* Problem to work on: Repeat the stretch of entries below from the line with "const ROWS = 40;" through the line with "const scale = pushScale(angle, y);". Include both ends and add nothing.

* Provided data:

"""

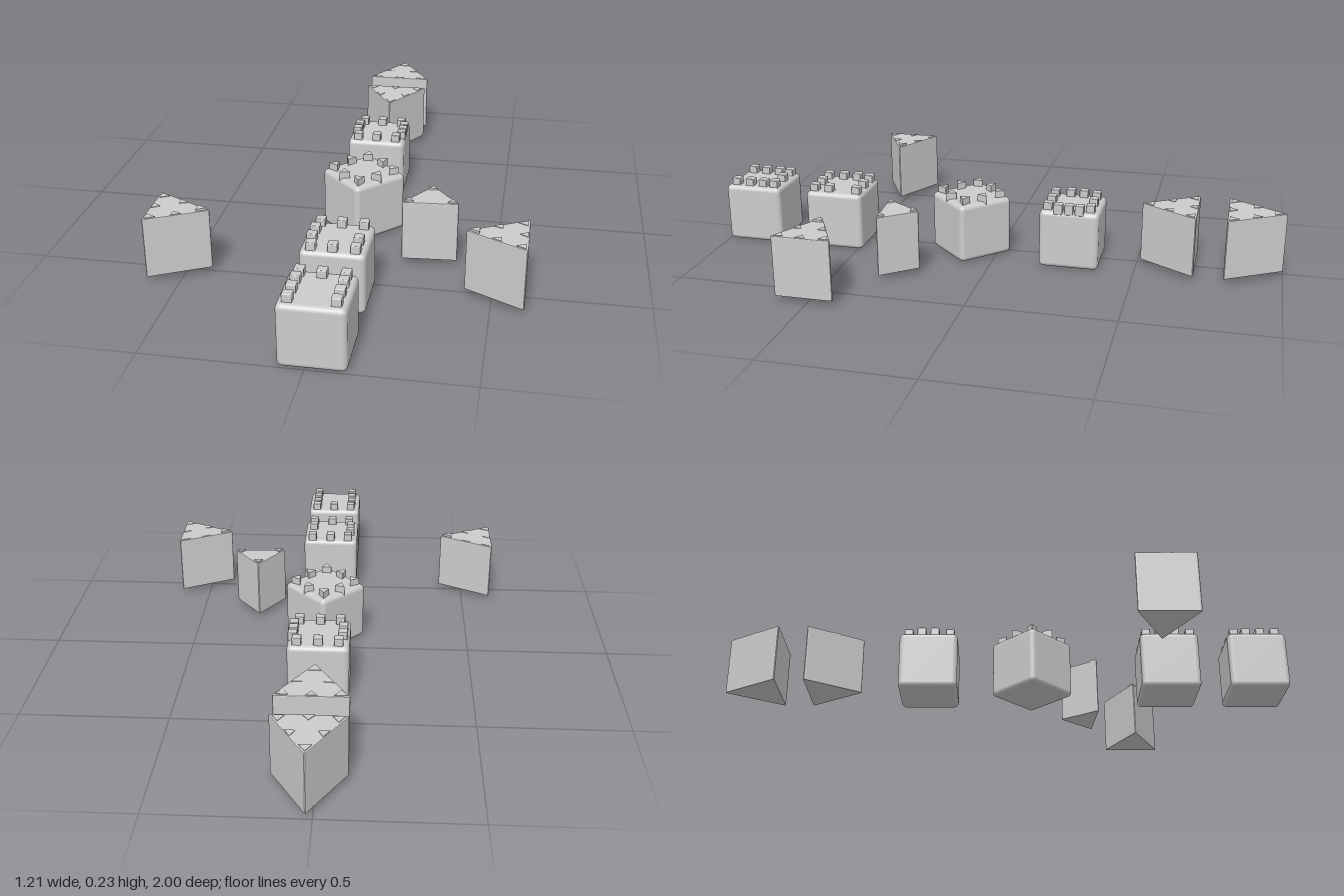
import * as THREE from 'three';
import { RoundedBoxGeometry } from 'three/addons/geometries/RoundedBoxGeometry.js';

const SIZE = 0.207;
const stone = new THREE.MeshStandardMaterial({ color: 0xcccccc });
stone.name = 'light grey';

function add(parent, geometry, name, x = 0, y = 0, z = 0) {
  const mesh = new THREE.Mesh(geometry, stone);
  mesh.name = name;
  mesh.position.set(x, y, z);
  parent.add(mesh);
  return mesh;
}

// Upright triangular slab from three [x, z] corners, with softened corners and edges
function trianglePrism(corners, y0, y1, soft, bevel) {
  const pts = corners.map(([x, z]) => new THREE.Vector2(x, -z));
  const shape = new THREE.Shape();
  pts.forEach((p, i) => {
    const toward = (q) => p.clone().add(q.clone().sub(p).setLength(soft));
    const a = toward(pts[(i + 2) % 3]);
    const b = toward(pts[(i + 1) % 3]);
    if (i === 0) shape.moveTo(a.x, a.y);
    else shape.lineTo(a.x, a.y);
    shape.quadraticCurveTo(p.x, p.y, b.x, b.y);
  });
  shape.closePath();
  const geometry = new THREE.ExtrudeGeometry(shape, {
    depth: y1 - y0 - 2 * bevel, bevelEnabled: bevel > 0, bevelThickness: bevel,
    bevelSize: bevel, bevelOffset: -bevel, bevelSegments: 2, curveSegments: 3,
  });
  geometry.rotateX(-Math.PI / 2);
  geometry.translate(0, y0 + bevel, 0);
  return geometry;
}

// Rounded cube with a ring of square studs on top
function cubeBlock(name, z, studs) {
  const block = new THREE.Group();
  block.name = name;
  block.position.set(0.021, 0, z);
  add(block, new RoundedBoxGeometry(SIZE, SIZE, SIZE, 3, 0.017), 'cubeBody', 0, 0.106, 0);
  const stud = new RoundedBoxGeometry(0.031, 0.036, 0.031, 1, 0.003);
  for (const [sx, sz] of studs) add(block, stud, 'squareStud', sx, 0.217, sz);
  return block;
}

// Cube turned 45 degrees with triangular studs pointing outwards
function diamondBlock() {
  const block = new THREE.Group();
  block.name = 'diamondBlock';
  block.position.set(0.021, 0, 0.097);
  add(block, new RoundedBoxGeometry(SIZE, SIZE, SIZE, 3, 0.017), 'diamondBody', 0, 0.109, 0)
    .rotation.y = Math.PI / 4;
  const stud = trianglePrism([[0.02, 0], [-0.013, 0.018], [-0.013, -0.018]], 0.2, 0.236, 0.002, 0);
  for (let i = 0; i < 8; i++) {
    const a = (i * Math.PI) / 4;
    const r = i % 2 ? 0.083 : 0.103;
    add(block, stud, 'triangleStud', r * Math.cos(a), 0, -r * Math.sin(a)).rotation.y = a;
  }
  return block;
}

// Triangular block; studs sit just proud of its top, near the corners and edge middles
function wedgeBlock(name, corners, heights, middles = true) {
  const block = new THREE.Group();
  block.name = name;
  add(block, trianglePrism(corners, 0.021, 0.23, 0.01, 0.003), 'wedgeBody');
  const center = [0, 1].map((k) => (corners[0][k] + corners[1][k] + corners[2][k]) / 3);
  const mix = (p, q, t) => [p[0] + (q[0] - p[0]) * t, p[1] + (q[1] - p[1]) * t];
  corners.forEach((p, i) => {
    const next = corners[(i + 1) % 3];
    const prev = corners[(i + 2) % 3];
    const inner = (q) => mix(q, center, 0.1);
    const tip = inner(p);
    add(block, trianglePrism([tip, mix(tip, inner(next), 0.18), mix(tip, inner(prev), 0.18)],
      0.2, heights[i], 0.001, 0), 'cornerStud');
    if (!middles) return;
    const m = mix(mix(p, next, 0.5), center, 0.06);
    add(block, trianglePrism([mix(m, p, 0.16), mix(m, next, 0.16), mix(m, center, 0.42)],
      0.2, 0.232, 0.001, 0), 'edgeStud');
  });
  return block;
}

export function createModel() {
  const model = new THREE.Group();
  model.name = 'blockSet';

  const row = (z, xs = [-0.068, 0, 0.071]) => xs.map((x) => [x, z]);
  model.add(
    cubeBlock('frontCube', 0.896, [
      ...row(-0.076), ...[-0.034, 0.017, 0.069].flatMap((z) => row(z, [-0.071, 0.071]))]),
    cubeBlock('secondCube', 0.585, [
      ...row(-0.08), ...row(0.077), [-0.076, -0.031], [-0.076, 0.022], [0.071, 0.022]]),
    cubeBlock('rearCube', -0.272, [
      ...row(-0.072), ...row(0.076), [-0.08, -0.025], [-0.08, 0.022],
      [0.087, -0.036], [0.087, 0.001], [0.087, 0.038]]),
    diamondBlock(),
  );

  // Two facing wedges at the back
  const low = [0.232, 0.232, 0.232];
  model.add(
    wedgeBlock('backWedge', [[0.021, -1.004], [-0.1, -0.804], [0.142, -0.804]], low),
    wedgeBlock('innerBackWedge', [[0.021, -0.509], [0.142, -0.704], [-0.1, -0.704]], low),
  );

  // Mirrored wedges pointing inwards from either side
  for (const side of [-1, 1]) {
    model.add(wedgeBlock(side > 0 ? 'leftWedge' : 'rightWedge',
      [[side * 0.408, 0.508], [side * 0.606, 0.405], [side * 0.606, 0.611]],
      [0.237, 0.232, 0.232]));
  }

  // Small skewed wedge
  model.add(wedgeBlock('smallWedge', [[0.278, 0.212], [0.186, 0.349], [0.377, 0.335]],
    [0.236, 0.236, 0.236], false));
  return model;
}
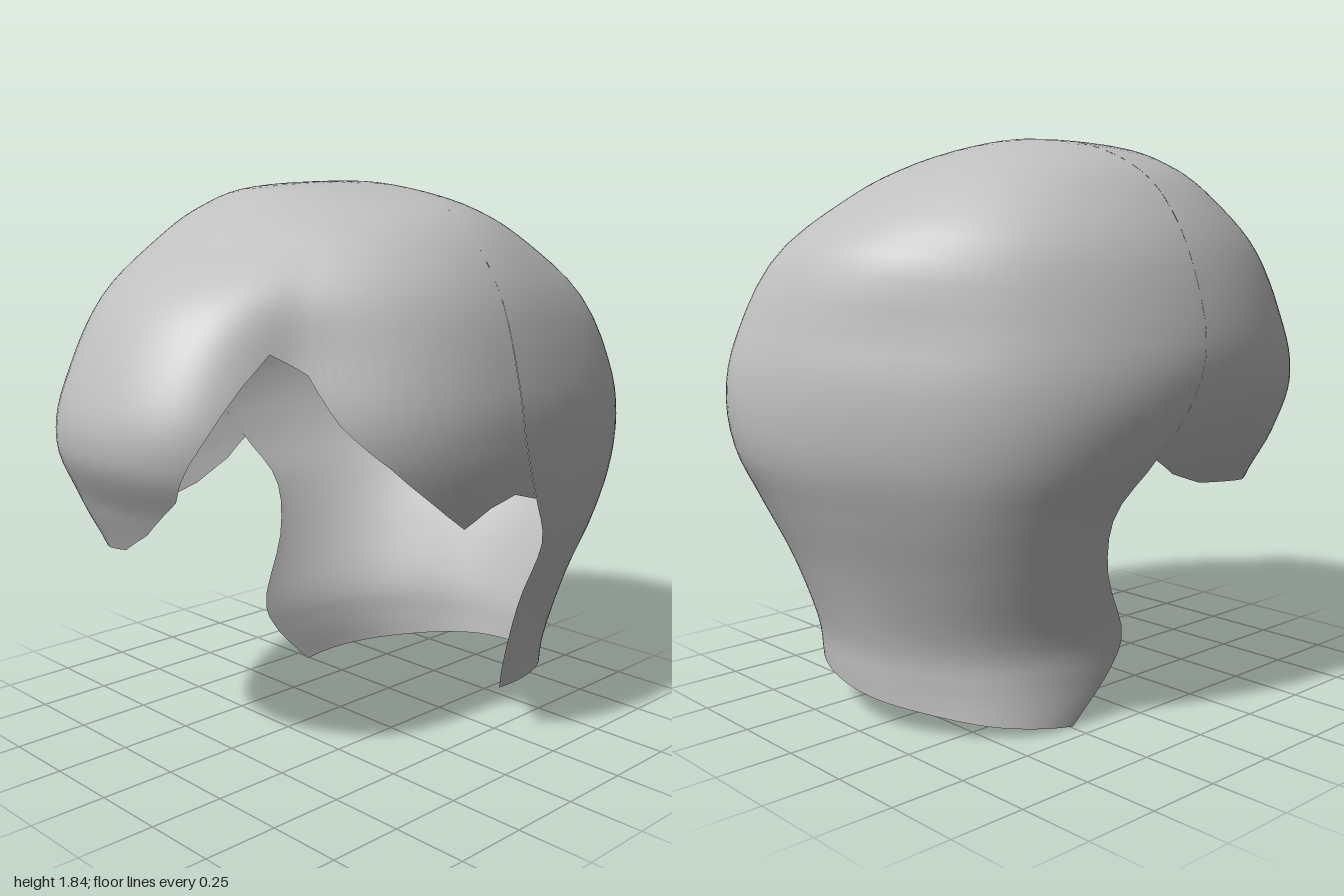
import * as THREE from 'three';

// Horizontal sections, crown to nape:
// y, xRight, xLeft, zBack, zFront, zSideRight, zSideLeft, xFrontApex, xBackApex
const SECTIONS = [
  [1.84, -0.05, -0.05, -0.09, -0.09, -0.09, -0.09, -0.05, -0.05],
  [1.82, -0.27, 0.18, -0.24, 0.28, -0.06, -0.06, -0.06, -0.10],
  [1.76, -0.44, 0.415, -0.43, 0.44, -0.03, -0.04, -0.07, -0.11],
  [1.66, -0.56, 0.56, -0.63, 0.60, 0.00, -0.02, -0.04, -0.03],
  [1.48, -0.675, 0.675, -0.855, 0.835, 0.00, -0.02, 0.01, 0.08],
  [1.23, -0.745, 0.74, -0.96, 0.98, 0.00, -0.03, 0.04, 0.18],
  [1.05, -0.74, 0.75, -0.995, 0.995, -0.05, -0.06, 0.05, 0.21],
  [0.87, -0.675, 0.73, -0.975, 0.90, -0.14, -0.14, 0.05, 0.19],
  [0.70, -0.585, 0.69, -0.90, 0.82, -0.22, -0.23, 0.05, 0.14],
  [0.50, -0.52, 0.635, -0.81, 0.76, -0.18, -0.19, 0.05, 0.10],
  [0.28, -0.47, 0.585, -0.735, 0.74, -0.06, -0.18, 0.05, 0.07],
  [0.15, -0.45, 0.57, -0.72, 0.73, -0.10, -0.18, 0.05, 0.06],
  [0.00, -0.43, 0.56, -0.71, 0.72, -0.24, -0.18, 0.05, 0.05],
];

// Local pushes: amount (minus is inwards), angle, width below and above that
// angle, heights between which the push fades out towards the crown
const PUSHES = [
  [-0.12, 46, 22, 13, 1.3, 1.75], // flat side panel with the parting crease
  [0.11, 133, 28, 26, 0.75, 1.3], // full lower fringe on the right
  [-0.03, 238, 20, 20, 1.2, 1.6], // flatter back right
  [0.035, 315, 25, 22, 1.3, 1.65], // fuller back left
];

// Hem height by angle: 0 = left, 90 = front, 180 = right, 270 = back
const FRONT_HEM = [
  [0, 0.87], [5, 0.9], [11, 0.87], [17.6, 0.81], [28.5, 1.03], [37.5, 1.16], [44.7, 1.3],
  [53, 1.36], [57, 1.28], [63, 1.13], [72, 0.95], [86, 0.82], [99, 0.74],
  [117, 0.7], [137, 0.69], [160, 0.75], [172, 0.81], [180, 0.87],
];
const BACK_HEM = [
  [180, 0], [215, 0.04], [245, 0.08], [270, 0.11], [300, 0.14], [330, 0.17], [360, 0.19],
];
const ROWS = 40;

// Smooth interpolation of one section value at row position r
function sample(k, r) {
  const n = SECTIONS.length - 1;
  const i = Math.min(Math.floor(Math.max(r, 0)), n - 1);
  const t = r - i;
  const b = SECTIONS[i][k], c = SECTIONS[i + 1][k];
  const a = i > 0 ? SECTIONS[i - 1][k] : (k === 0 ? c : 2 * b - c);
  const d = i + 2 <= n ? SECTIONS[i + 2][k] : 2 * c - b;
  return b + 0.5 * t * (c - a + t * (2 * a - 5 * b + 4 * c - d + t * (3 * (b - c) + d - a)));
}

// Combined effect of the local pushes
function pushScale(angle, y) {
  const deg = angle * 180 / Math.PI;
  return PUSHES.reduce((sum, [amount, centre, below, above, fadeStart, fadeEnd]) => {
    const k = (deg - centre) / (deg < centre ? below : above);
    const fade = 1 - THREE.MathUtils.smoothstep(y, fadeStart, fadeEnd);
    return sum + amount * Math.exp(-k * k) * fade;
  }, 1);
}

// Point on the shell at angle (radians) and row position
function shellPoint(angle, r) {
  const c = Math.cos(angle), s = Math.sin(angle);
  const y = sample(0, r);
  const cx = sample(s >= 0 ? 7 : 8, r);
  const side = sample(c < 0 ? 1 : 2, r);
  const cz = sample(c < 0 ? 5 : 6, r);
  const end = sample(s >= 0 ? 4 : 3, r);
  const scale = pushScale(angle, y);
  return new THREE.Vector3(
    cx + Math.abs(c) * (side - cx) * scale,
    y,
    cz + Math.abs(s) * (end - cz) * scale,
  );
}

function rowAtHeight(y) {
  let lo = 0, hi = SECTIONS.length - 1;
  for (let i = 0; i < 30; i++) {
    const mid = (lo + hi) / 2;
    if (sample(0, mid) > y) lo = mid; else hi = mid;
  }
  return hi;
}

function shellNormal(angle, r) {
  if (r < 0.01) return new THREE.Vector3(0, 1, 0);
  const e = 0.004;
  const around = shellPoint(angle + e, r).sub(shellPoint(angle - e, r));
  const down = shellPoint(angle, r + e).sub(shellPoint(angle, r - e));
  return around.cross(down).normalize();
}

// Columns from crown to hem over one range of angles
function hairPanel(hem) {
  const columns = [];
  hem.forEach(([deg, y], i) => {
    if (i === 0) return columns.push([deg, y]);
    const [d0, y0] = hem[i - 1];
    const steps = Math.ceil((deg - d0) / 3);
    for (let j = 1; j <= steps; j++) {
      columns.push([d0 + (deg - d0) * j / steps, y0 + (y - y0) * j / steps]);
    }
  });
  const positions = [], normals = [], index = [];
  columns.forEach(([deg, y], i) => {
    const angle = deg * Math.PI / 180;
    const last = rowAtHeight(y);
    for (let j = 0; j <= ROWS; j++) {
      const r = last * j / ROWS;
      positions.push(...shellPoint(angle, r).toArray());
      normals.push(...shellNormal(angle, r).toArray());
      if (i < columns.length - 1 && j < ROWS) {
        const p = i * (ROWS + 1) + j, q = p + ROWS + 1;
        if (j > 0) index.push(p, q, p + 1);
        index.push(q, q + 1, p + 1);
      }
    }
  });
  const geometry = new THREE.BufferGeometry();
  geometry.setAttribute('position', new THREE.Float32BufferAttribute(positions, 3));
  geometry.setAttribute('normal', new THREE.Float32BufferAttribute(normals, 3));
  geometry.setIndex(index);
  return geometry;
}

export function createModel() {
  const hairGrey = new THREE.MeshStandardMaterial({ color: 0xbfbfbf, side: THREE.DoubleSide });
  hairGrey.name = 'hairGrey';
  const group = new THREE.Group();
  group.name = 'hair';
  // fringe with side parting, then the back hair down to the nape
  for (const [name, hem] of [['fringe', FRONT_HEM], ['backHair', BACK_HEM]]) {
    const mesh = new THREE.Mesh(hairPanel(hem), hairGrey);
    mesh.name = name;
    group.add(mesh);
  }
  return group;
}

"""

* Exercise result:
const ROWS = 40;

// Smooth interpolation of one section value at row position r
function sample(k, r) {
  const n = SECTIONS.length - 1;
  const i = Math.min(Math.floor(Math.max(r, 0)), n - 1);
  const t = r - i;
  const b = SECTIONS[i][k], c = SECTIONS[i + 1][k];
  const a = i > 0 ? SECTIONS[i - 1][k] : (k === 0 ? c : 2 * b - c);
  const d = i + 2 <= n ? SECTIONS[i + 2][k] : 2 * c - b;
  return b + 0.5 * t * (c - a + t * (2 * a - 5 * b + 4 * c - d + t * (3 * (b - c) + d - a)));
}

// Combined effect of the local pushes
function pushScale(angle, y) {
  const deg = angle * 180 / Math.PI;
  return PUSHES.reduce((sum, [amount, centre, below, above, fadeStart, fadeEnd]) => {
    const k = (deg - centre) / (deg < centre ? below : above);
    const fade = 1 - THREE.MathUtils.smoothstep(y, fadeStart, fadeEnd);
    return sum + amount * Math.exp(-k * k) * fade;
  }, 1);
}

// Point on the shell at angle (radians) and row position
function shellPoint(angle, r) {
  const c = Math.cos(angle), s = Math.sin(angle);
  const y = sample(0, r);
  const cx = sample(s >= 0 ? 7 : 8, r);
  const side = sample(c < 0 ? 1 : 2, r);
  const cz = sample(c < 0 ? 5 : 6, r);
  const end = sample(s >= 0 ? 4 : 3, r);
  const scale = pushScale(angle, y);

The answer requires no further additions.